=== TASK STATEMENT ===
Once the line containing "# Relief profiles along" is found in the entries below, reproduce it and every line after it, stopping at and including the line containing "if 0 < i < CELLS"; reproduce nothing else, and keep each line exact.

=== DATASET ===
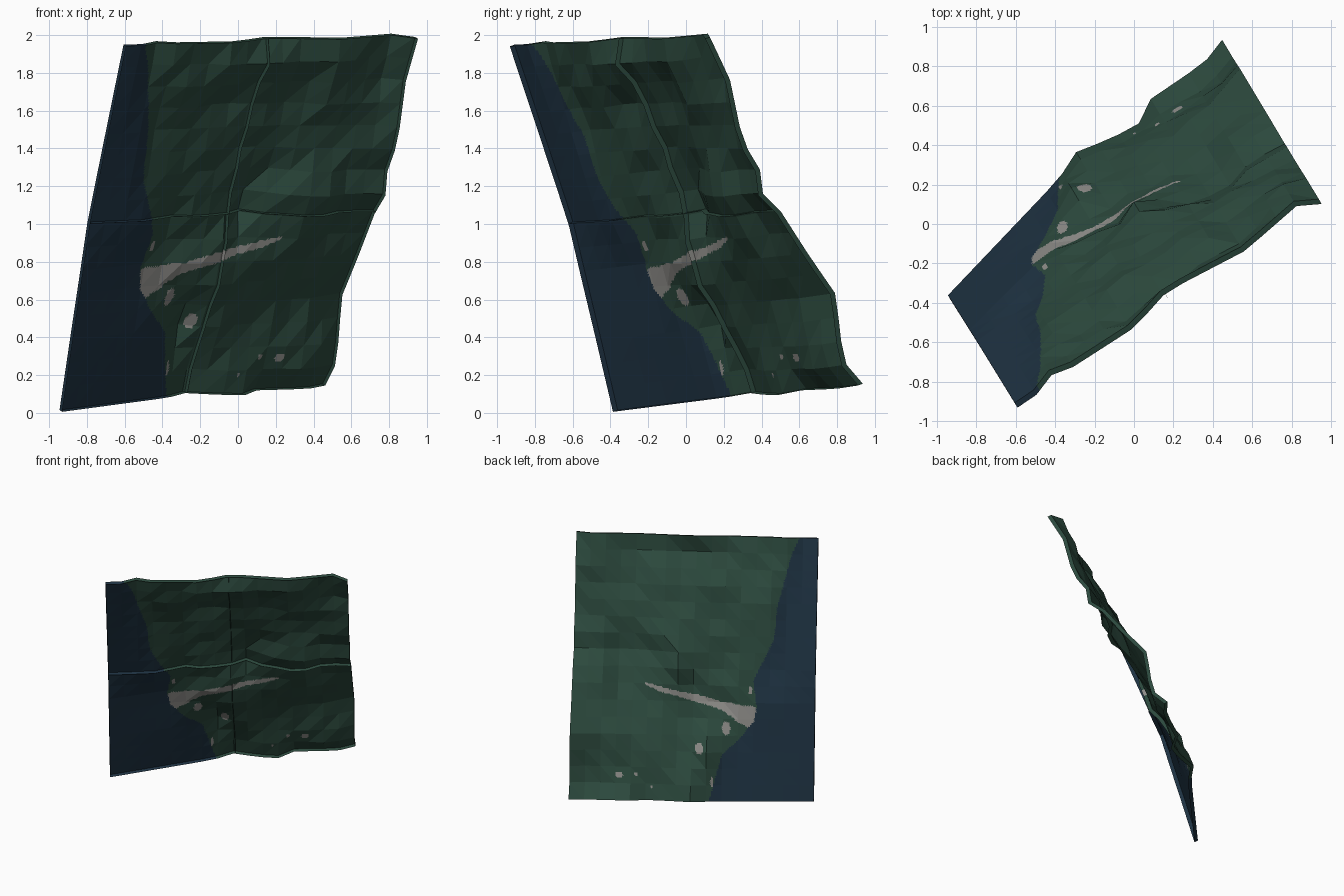
import bpy, bmesh, random
from mathutils import Vector

cube = bpy.data.objects.get("Cube")
if cube:
    bpy.data.objects.remove(cube)
random.seed(4)

# Tilted frame of the sheet: inland, along-shore and outward directions
ORIGIN = Vector((-0.945, -0.362, 0.015))
INLAND = Vector((0.866, 0.5, 0))
ALONG = Vector((0.167, -0.269, 0.953))
OUT = Vector((-0.475, 0.823, 0.31))
WIDTH, LENGTH = 1.855, 2.03
CELLS, SUB = 16, 9
FINE = CELLS * SUB
SEAM = FINE // 2 + 1
SKIRT = 0.03

# Relief profiles across the sheet: (distance inland, height) pairs
SOUTH = [(0, 0), (.79, .245), (.92, .32), (1.11, .29), (1.27, .28),
         (1.39, .365), (1.72, .39), (1.86, .45)]
HILLS = [(0, .02), (.66, .2), (.85, .31), (.95, .26), (1.3, .29), (1.6, .34), (1.86, .43)]
DALE = [(0, .036), (.45, .165), (.71, .175), (.8, .155), (.91, .15), (1.03, .178),
        (1.18, .205), (1.5, .26), (1.86, .35)]
MIDDLE = [(0, .05), (.42, .09), (.52, .17), (.7, .14), (.9, .17), (1.03, .24),
          (1.15, .24), (1.38, .16), (1.86, .25)]
SPUR = [(0, .027), (.28, .065), (.34, .11), (.67, .15), (.95, .19), (1.4, .17), (1.86, .16)]
NORTH = [(0, 0), (.13, .01), (.23, .06), (.35, .04), (.72, .06),
         (.95, .14), (1.4, .12), (1.74, .19), (1.86, .13)]
ROWS = [(0, SOUTH), (.4, HILLS), (.75, DALE), (1.03, MIDDLE), (1.5, SPUR), (LENGTH, NORTH)]
# Relief profiles along the shore: (distance along, height) pairs
CENTRE = [(0, .32), (.25, .3), (.45, .26), (.7, .17), (1.03, .2),
          (1.45, .2), (1.65, .18), (1.9, .07), (2.03, .13)]
WEST = [(0, .45), (.15, .375), (.5, .44), (.74, .35), (1.02, .256), (1.16, .17),
        (1.28, .207), (1.44, .15), (1.78, .177), (2.03, .13)]
# Shoreline: distance along shore, distance inland
SHORE = [(0, .79), (.35, .7), (.52, .54), (.62, .46), (.73, .44), (.93, .47),
         (1.25, .32), (1.5, .3), (1.9, .2), (2.03, .14)]
# Built-up valley: inland, along, half width
VALLEY = [(.49, .65, .09), (.55, .67, .07), (.64, .71, .048), (.72, .735, .03),
          (.8, .76, .03), (.92, .79, .03), (1.03, .815, .02), (1.18, .85, .02),
          (1.3, .89, .008)]
# Small settlements: inland, along, two radii
SPOTS = [(.49, .86, .014, .03), (.67, .565, .032, .05), (.87, .41, .032, .045),
         (1.48, .19, .03, .025), (1.35, .2, .014, .014), (1.23, .1, .01, .01),
         (.77, .15, .009, .045)]


def lerp(a, b, f):
    return a + (b - a) * f


def sample(profile, x):
    for (x0, y0), (x1, y1) in zip(profile, profile[1:]):
        if x <= x1:
            return lerp(y0, y1, (x - x0) / (x1 - x0))
    return profile[-1][1]


def rows(s, t):
    return sample([(along, sample(row, s)) for along, row in ROWS], t)


def relief(s, t):
    # blend the cross rows, then pull them onto the two columns
    half = WIDTH / 2
    centre = sample(CENTRE, t) - rows(half, t)
    west = sample(WEST, t) - rows(WIDTH, t)
    if s < half:
        shore = sample(SHORE, t)
        return rows(s, t) + centre * max(0, (s - shore) / (half - shore))
    return rows(s, t) + lerp(centre, west, s / half - 1)


# Coarse facet heights with small stepped random plateaus on land
plateau = {}
height = []
for i in range(CELLS + 1):
    column = []
    for j in range(CELLS + 1):
        s, t = i * WIDTH / CELLS, j * LENGTH / CELLS
        h = relief(s, t)
        if 0 < i < CELLS and 0 < j < CELLS:
            land = min(1, max(0, (s - sample(SHORE, t)) / 0.2))
            key = (i // 2, (j + i // 4) // 2)
            step = plateau.setdefault(key, random.uniform(-0.02, 0.02))
            h += land * (step + random.uniform(-0.01, 0.01))
        column.append(h)
    height.append(column)


def facet_height(i, j):
    ci, cj = min(i // SUB, CELLS - 1), min(j // SUB, CELLS - 1)
    fx, fy = i / SUB - ci, j / SUB - cj
    low, high = height[ci][cj], height[ci + 1][cj + 1]
    if fx >= fy:
        corner = height[ci + 1][cj]
        return low + fx * (corner - low) + fy * (high - corner)
    corner = height[ci][cj + 1]
    return low + fy * (corner - low) + fx * (high - corner)


def ground_cover(s, t):
    # 0 sea, 1 forest, 2 settlement
    for cs, ct, rs, rt in SPOTS:
        if ((s - cs) / rs) ** 2 + ((t - ct) / rt) ** 2 < 1:
            return 2
    if s < sample(SHORE, t):
        return 0
    for (s0, t0, w0), (s1, t1, w1) in zip(VALLEY, VALLEY[1:]):
        f = min(1, max(0, (s - s0) / (s1 - s0)))
        near = Vector((lerp(s0, s1, f), lerp(t0, t1, f)))
        if (Vector((s, t)) - near).length < lerp(w0, w1, f):
            return 2
    return 1


def material(name, colour):
    mat = bpy.data.materials.new(name)
    mat.use_nodes = True
    mat.diffuse_color = (*colour, 1)
    bsdf = mat.node_tree.nodes["Principled BSDF"]
    bsdf.inputs["Base Color"].default_value = (*colour, 1)
    bsdf.inputs["Roughness"].default_value = 0.9
    return mat


MATERIALS = [material("deep_sea_blue", (.013, .032, .054)),
             material("forest_green", (.025, .067, .047)),
             material("settlement_grey", (.27, .265, .25))]


def finish(name, bm):
    mesh = bpy.data.meshes.new(name)
    bm.to_mesh(mesh)
    bm.free()
    for mat in MATERIALS:
        mesh.materials.append(mat)
    obj = bpy.data.objects.new(name, mesh)
    bpy.context.collection.objects.link(obj)


def point(i, j):
    return (ORIGIN + INLAND * (i * WIDTH / FINE) + ALONG * (j * LENGTH / FINE)
            + OUT * facet_height(i, j))


def cover_at(i, j):
    return ground_cover(i * WIDTH / FINE, j * LENGTH / FINE)


# Terrain sheet
bm = bmesh.new()
grid = [[bm.verts.new(point(i, j)) for j in range(FINE + 1)] for i in range(FINE + 1)]
for i in range(FINE):
    for j in range(FINE):
        a, b = grid[i][j], grid[i + 1][j]
        c, d = grid[i + 1][j + 1], grid[i][j + 1]
        bm.faces.new((a, c, b)).material_index = cover_at(i + .67, j + .33)
        bm.faces.new((a, d, c)).material_index = cover_at(i + .33, j + .67)
# the outward side is the one with the relief
for face in bm.faces:
    face.normal_update()
    if face.normal.dot(OUT) < 0:
        face.normal_flip()
finish("terrain", bm)

# Hanging skirts round the rim and along the two tile seams
bm = bmesh.new()
for line in (0, SEAM, FINE):
    for along_shore in (True, False):
        for k in range(FINE):
            ends = [(line, k), (line, k + 1)] if along_shore else [(k, line), (k + 1, line)]
            p, q = (point(*e) for e in ends)
            drop = OUT * SKIRT
            face = bm.faces.new([bm.verts.new(v) for v in (p, q, q - drop, p - drop)])
            face.material_index = cover_at(*ends[0])
bmesh.ops.remove_doubles(bm, verts=bm.verts, dist=0.0005)
finish("tile_skirts", bm)
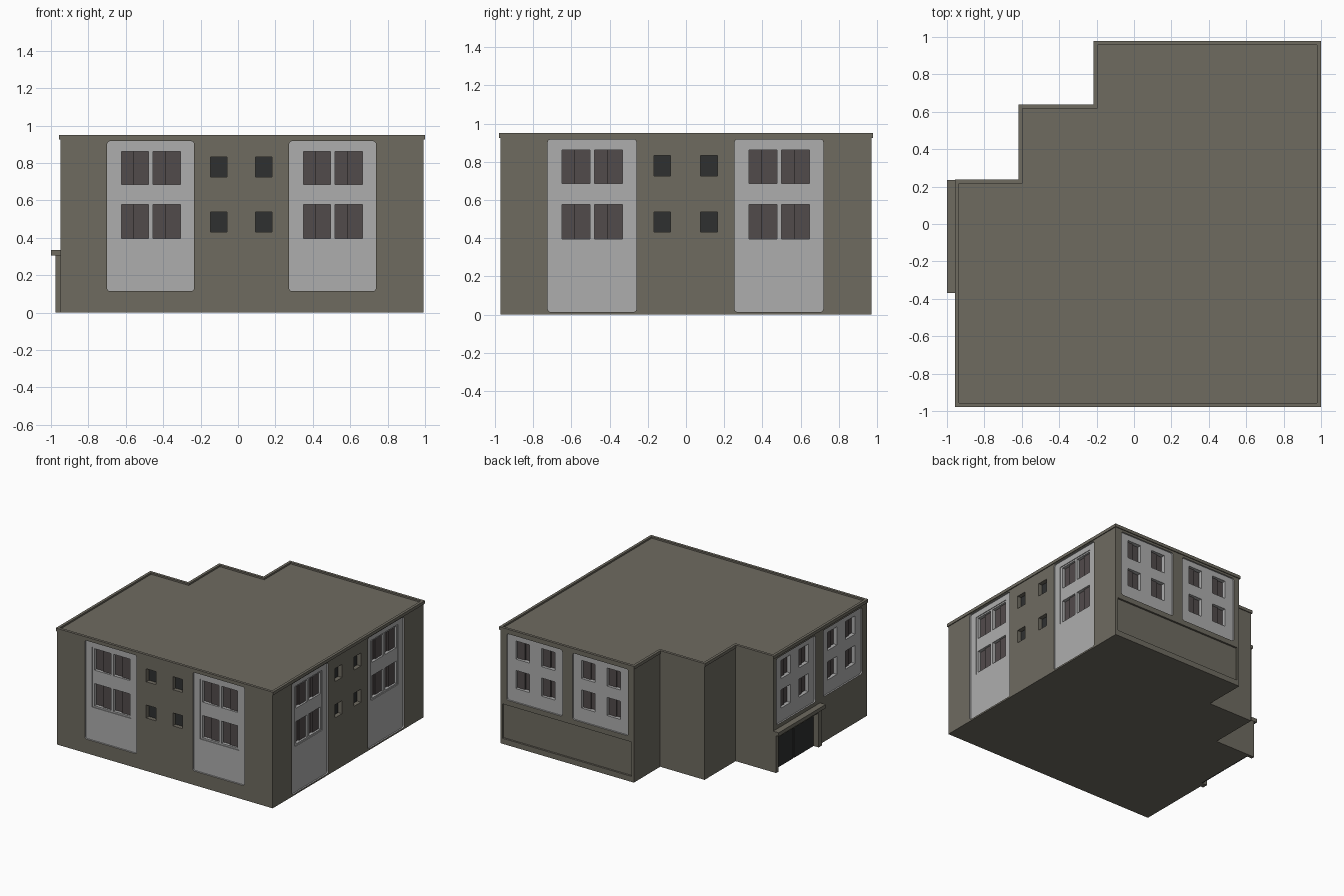
import bpy, bmesh, math

if "Cube" in bpy.data.objects:
    bpy.data.objects.remove(bpy.data.objects["Cube"])

def mat(name, rgb):
    m = bpy.data.materials.new(name)
    m.diffuse_color = (*rgb, 1)
    m.use_nodes = True
    m.node_tree.nodes["Principled BSDF"].inputs["Base Color"].default_value = m.diffuse_color
    return m

WALL = mat("olive_grey_wall", (0.158, 0.147, 0.118))
PANEL = mat("light_grey_panel", (0.42, 0.42, 0.42))
GLASS = mat("brown_grey_glass", (0.083, 0.070, 0.071))
DARK = mat("dark_glass", (0.028, 0.030, 0.030))

# building outline, counter-clockwise
PLAN = [(-0.95, -0.971), (0.993, -0.971), (0.993, 0.971), (-0.21, 0.971),
        (-0.21, 0.632), (-0.61, 0.632), (-0.61, 0.232), (-0.95, 0.232)]

# wall-local (along, height, depth inward) to world
WALLS = {
    "front": lambda u, z, d: (u, -0.971 + d, z),
    "right": lambda u, z, d: (0.993 - d, u, z),
    "back": lambda u, z, d: (u, 0.971 - d, z),
    "left": lambda u, z, d: (-0.95 + d, u, z),
}

def make(name, bm, material):
    bmesh.ops.recalc_face_normals(bm, faces=bm.faces)
    me = bpy.data.meshes.new(name)
    bm.to_mesh(me)
    bm.free()
    me.materials.append(material)
    ob = bpy.data.objects.new(name, me)
    bpy.context.collection.objects.link(ob)
    return ob

def loft(bm, a, b, caps=True):
    a = [bm.verts.new(p) for p in a]
    b = [bm.verts.new(p) for p in b]
    n = len(a)
    for i in range(n):
        bm.faces.new((a[i], a[(i + 1) % n], b[(i + 1) % n], b[i]))
    if caps:
        bm.faces.new(a[::-1])
        bm.faces.new(b)

def block(bm, wall, rect, d0, d1, r=0):
    """Box on a wall, with optional rounded corners."""
    u0, u1, z0, z1 = rect
    pts = []
    for cu, cz, a0 in ((u1, z1, 0), (u0, z1, 90), (u0, z0, 180), (u1, z0, 270)):
        su, sz = (1 if cu == u1 else -1), (1 if cz == z1 else -1)
        for k in range(4 if r else 1):
            a = math.radians(a0 + k * 30)
            pts.append((cu - su * r + r * math.cos(a) if r else cu,
                        cz - sz * r + r * math.sin(a) if r else cz))
    f = WALLS[wall]
    loft(bm, [f(u, z, d0) for u, z in pts], [f(u, z, d1) for u, z in pts])

def blocks(name, items, material, r=0):
    bm = bmesh.new()
    for wall, rect, d0, d1 in items:
        block(bm, wall, rect, d0, d1, r)
    return make(name, bm, material)

def offset(pts, o):
    """Mitred outward offset of a right-angled outline."""
    out = []
    n = len(pts)
    for i, (x, y) in enumerate(pts):
        px, py = pts[i - 1]
        qx, qy = pts[(i + 1) % n]
        for ax, ay, bx, by in ((px, py, x, y), (x, y, qx, qy)):
            l = math.hypot(bx - ax, by - ay)
            x += o * (by - ay) / l
            y -= o * (bx - ax) / l
        out.append((x, y))
    return out

def cut(target, cutter):
    m = target.modifiers.new("cut", 'BOOLEAN')
    m.operation, m.solver, m.object = 'DIFFERENCE', 'EXACT', cutter
    m.material_mode = 'TRANSFER'
    bpy.context.view_layer.objects.active = target
    bpy.ops.object.modifier_apply(modifier=m.name)
    bpy.data.objects.remove(cutter)

# lists of pale panels, window surrounds, windows and small windows
panels, surrounds, windows, small = [], [], [], []
for wall, lefts, zb in (("front", (-0.70, 0.273), 0.115), ("right", (-0.724, 0.254), 0.013)):
    for u in lefts:
        panels.append((wall, (u, u + 0.465, zb, 0.917)))
        surrounds.append((wall, (u + 0.057, u + 0.407, 0.383, 0.873)))
        for du in (0.076, 0.246):
            for z0, z1 in ((0.396, 0.577), (0.686, 0.861)):
                windows.append((wall, (u + du, u + du + 0.146, z0, z1)))
for wall, lefts in (("front", (-0.147, 0.094)), ("right", (-0.168, 0.077))):
    for u in lefts:
        for z0 in (0.431, 0.726):
            small.append((wall, (u, u + 0.088, z0, z0 + 0.106)))
for wall, lefts in (("back", (-0.158, 0.435)), ("left", (-0.91, -0.31))):
    for u in lefts:
        panels.append((wall, (u, u + 0.5, 0.367, 0.908)))
        for du in (0.075, 0.305):
            for z0 in (0.475, 0.715):
                windows.append((wall, (u + du, u + du + 0.122, z0, z0 + 0.148)))

door = ("left", (-0.315, 0.205, -0.02, 0.28))

# main building body with recesses
bm = bmesh.new()
loft(bm, [(x, y, 0) for x, y in PLAN], [(x, y, 0.937) for x, y in PLAN])
body = make("building_body", bm, WALL)
cut(body, blocks("panel_cutter", [(w, q, -0.03, 0.012) for w, q in panels], PANEL, 0.016))
cut(body, blocks("surround_cutter", [(w, q, -0.03, 0.018) for w, q in surrounds], PANEL))
cut(body, blocks("window_cutter", [(w, q, -0.03, 0.05) for w, q in windows], PANEL))
cut(body, blocks("small_window_cutter", [(w, q, -0.03, 0.04) for w, q in small], WALL))
cut(body, blocks("lower_recess_cutter", [("back", (-0.19, 0.973, 0.045, 0.325), -0.03, 0.015)], WALL))
cut(body, blocks("door_cutter", [(*door, -0.03, 0.03)], WALL))

# sliding window panes, one leaf in front of the other
panes = []
for w, (a, b, c, d) in windows:
    m = a + (b - a) * 0.44
    panes.append((w, (a, m, c, d), 0.044, 0.052))
    panes.append((w, (m, b, c, d), 0.034, 0.052))
blocks("window_panes", panes, GLASS)
blocks("small_window_panes", [(w, q, 0.034, 0.042) for w, q in small], DARK)

# double entrance door
blocks("entrance_doors", [("left", (-0.315, -0.06, 0, 0.28), 0.02, 0.032),
                          ("left", (-0.05, 0.205, 0, 0.28), 0.02, 0.032)], DARK)
# entrance posts, lintel and canopy
blocks("entrance_posts", [("left", (-0.36, -0.315, 0, 0.28), -0.025, 0.005),
                          ("left", (0.205, 0.232, 0, 0.28), -0.025, 0.005)], WALL)
blocks("entrance_lintel", [("left", (-0.36, 0.232, 0.28, 0.306), -0.025, 0.005)], WALL)
blocks("entrance_canopy", [("left", (-0.37, 0.235, 0.306, 0.336), -0.05, 0.005)], WALL)

# roof rim
bm = bmesh.new()
outer, inner = offset(PLAN, 0.007), offset(PLAN, -0.015)
ring = [(outer, 0.925), (outer, 0.95), (inner, 0.95), (inner, 0.925)]
for i in range(4):
    (p, z), (q, t) = ring[i], ring[(i + 1) % 4]
    loft(bm, [(x, y, z) for x, y in p], [(x, y, t) for x, y in q], caps=False)
bmesh.ops.remove_doubles(bm, verts=bm.verts, dist=1e-5)
make("roof_rim", bm, WALL)
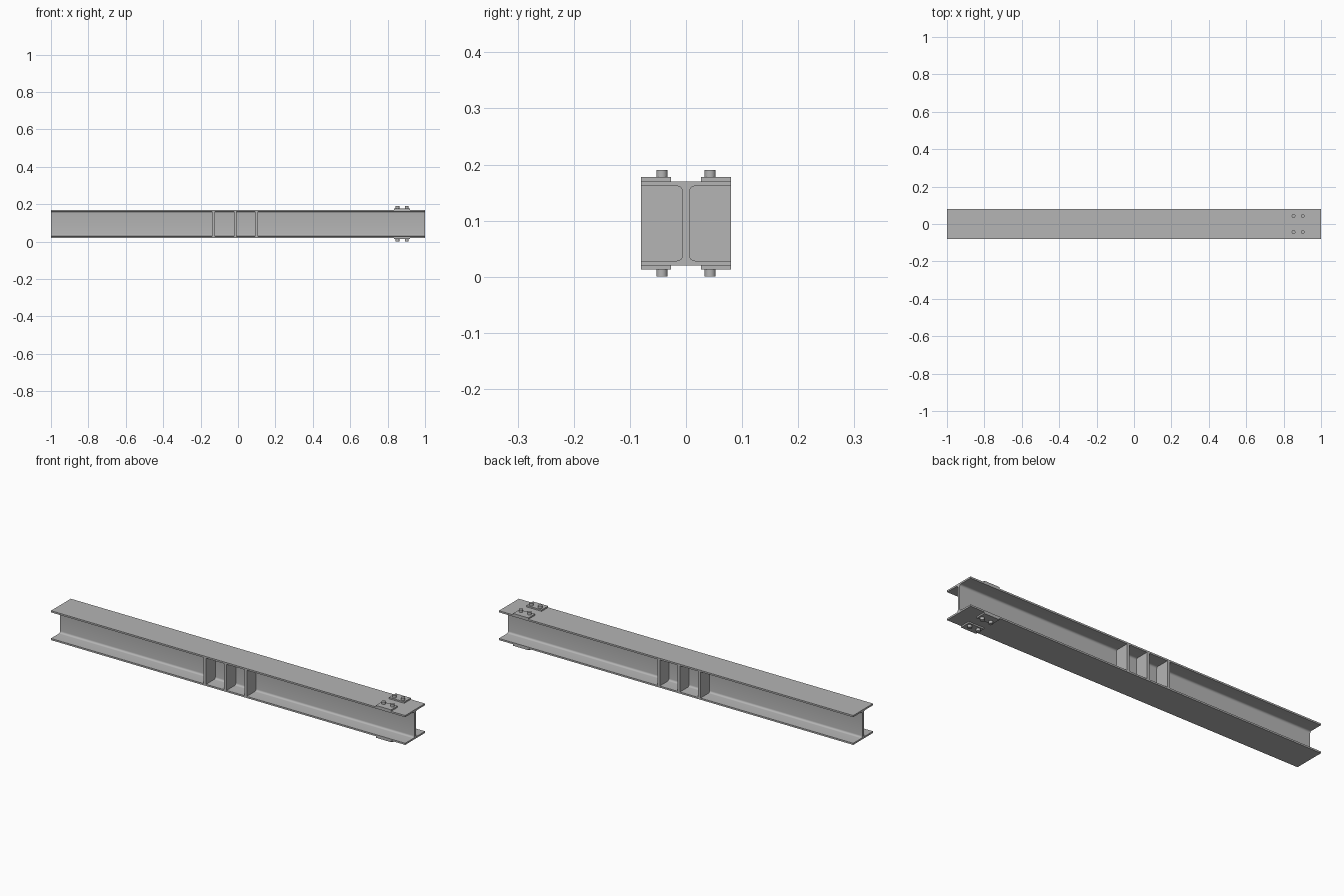
import bpy, bmesh, math
from mathutils import Vector

cube = bpy.data.objects.get("Cube")
if cube:
    bpy.data.objects.remove(cube, do_unlink=True)

steel = bpy.data.materials.new("steel grey")
steel.use_nodes = True
COLOUR = (0.46, 0.46, 0.46, 1)
steel.diffuse_color = COLOUR
steel.node_tree.nodes["Principled BSDF"].inputs["Base Color"].default_value = COLOUR

MID = 0.095            # height of the beam axis
HALF_W = 0.08          # half flange width
HALF_H = 0.075         # half beam depth
FLANGE = 0.0085        # flange thickness
WEB = 0.006            # half web thickness
FILLET = 0.01          # root radius


def extrude_x(name, profile, x0, x1):
    """Prism along x from a closed (y, z) profile."""
    bm = bmesh.new()
    face = bm.faces.new([bm.verts.new((x0, y, z)) for y, z in profile])
    moved = bmesh.ops.extrude_face_region(bm, geom=[face])["geom"]
    verts = [g for g in moved if isinstance(g, bmesh.types.BMVert)]
    bmesh.ops.translate(bm, vec=Vector((x1 - x0, 0, 0)), verts=verts)
    bmesh.ops.recalc_face_normals(bm, faces=bm.faces)
    mesh = bpy.data.meshes.new(name)
    bm.to_mesh(mesh)
    bm.free()
    return finish(bpy.data.objects.new(name, mesh), link=True)


def finish(obj, link=False):
    if link:
        bpy.context.collection.objects.link(obj)
    obj.data.materials.append(steel)
    bpy.ops.object.select_all(action="DESELECT")
    obj.select_set(True)
    bpy.context.view_layer.objects.active = obj
    bpy.ops.object.shade_smooth_by_angle(angle=math.radians(30))
    return obj


def box(name, x, y, z):
    """Box from three (low, high) ranges."""
    return extrude_x(name, [(y[0], z[0]), (y[1], z[0]), (y[1], z[1]), (y[0], z[1])], *x)


# Quarter of the I section: flange edge, underside, then root fillet to the web
inner = HALF_H - FLANGE
quarter = [(HALF_W, HALF_H), (HALF_W, inner)]
for i in range(7):
    a = math.radians(90 - 15 * i)
    quarter.append((WEB + FILLET - FILLET * math.cos(math.pi / 2 - a),
                    inner - FILLET + FILLET * math.sin(math.pi / 2 - a)))
# order the fillet from flange to web
quarter[2:] = sorted(quarter[2:], key=lambda p: -p[0])

right = quarter + [(y, -z) for y, z in reversed(quarter)]
section = right + [(-y, z) for y, z in reversed(right)]
extrude_x("i_beam", [(y, z + MID) for y, z in section], -1, 1)

# Web stiffeners, three on each side
for x in (-0.131, -0.015, 0.099):
    for side, label in ((-1, "front"), (1, "back")):
        # follows the root fillets so it fits snugly between the flanges
        profile = [(side * min(y, HALF_W), z + MID) for y, z in right[1:-1]]
        extrude_x("stiffener_" + label, profile, x - 0.007, x + 0.007)

# Clamping plates with bolts, above and below both flange edges
for up, level in ((1, "top"), (-1, "bottom")):
    for side, label in ((-1, "front"), (1, "back")):
        base = MID + up * HALF_H
        outer = base + up * 0.0075
        box(f"{level}_{label}_plate", (0.834, 0.92),
            sorted((side * 0.027, side * HALF_W)), sorted((base, outer)))
        tip = MID + up * MID
        for x in (0.853, 0.902):
            bpy.ops.mesh.primitive_cylinder_add(
                vertices=24, radius=0.01, depth=abs(tip - outer) + 0.002,
                location=(x, side * 0.043, (tip + outer - up * 0.002) / 2))
            bolt = bpy.context.object
            bolt.name = f"{level}_{label}_bolt"
            finish(bolt)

=== PROBLEM SOLUTION ===
# Relief profiles along the shore: (distance along, height) pairs
CENTRE = [(0, .32), (.25, .3), (.45, .26), (.7, .17), (1.03, .2),
          (1.45, .2), (1.65, .18), (1.9, .07), (2.03, .13)]
WEST = [(0, .45), (.15, .375), (.5, .44), (.74, .35), (1.02, .256), (1.16, .17),
        (1.28, .207), (1.44, .15), (1.78, .177), (2.03, .13)]
# Shoreline: distance along shore, distance inland
SHORE = [(0, .79), (.35, .7), (.52, .54), (.62, .46), (.73, .44), (.93, .47),
         (1.25, .32), (1.5, .3), (1.9, .2), (2.03, .14)]
# Built-up valley: inland, along, half width
VALLEY = [(.49, .65, .09), (.55, .67, .07), (.64, .71, .048), (.72, .735, .03),
          (.8, .76, .03), (.92, .79, .03), (1.03, .815, .02), (1.18, .85, .02),
          (1.3, .89, .008)]
# Small settlements: inland, along, two radii
SPOTS = [(.49, .86, .014, .03), (.67, .565, .032, .05), (.87, .41, .032, .045),
         (1.48, .19, .03, .025), (1.35, .2, .014, .014), (1.23, .1, .01, .01),
         (.77, .15, .009, .045)]


def lerp(a, b, f):
    return a + (b - a) * f


def sample(profile, x):
    for (x0, y0), (x1, y1) in zip(profile, profile[1:]):
        if x <= x1:
            return lerp(y0, y1, (x - x0) / (x1 - x0))
    return profile[-1][1]


def rows(s, t):
    return sample([(along, sample(row, s)) for along, row in ROWS], t)


def relief(s, t):
    # blend the cross rows, then pull them onto the two columns
    half = WIDTH / 2
    centre = sample(CENTRE, t) - rows(half, t)
    west = sample(WEST, t) - rows(WIDTH, t)
    if s < half:
        shore = sample(SHORE, t)
        return rows(s, t) + centre * max(0, (s - shore) / (half - shore))
    return rows(s, t) + lerp(centre, west, s / half - 1)


# Coarse facet heights with small stepped random plateaus on land
plateau = {}
height = []
for i in range(CELLS + 1):
    column = []
    for j in range(CELLS + 1):
        s, t = i * WIDTH / CELLS, j * LENGTH / CELLS
        h = relief(s, t)
        if 0 < i < CELLS and 0 < j < CELLS:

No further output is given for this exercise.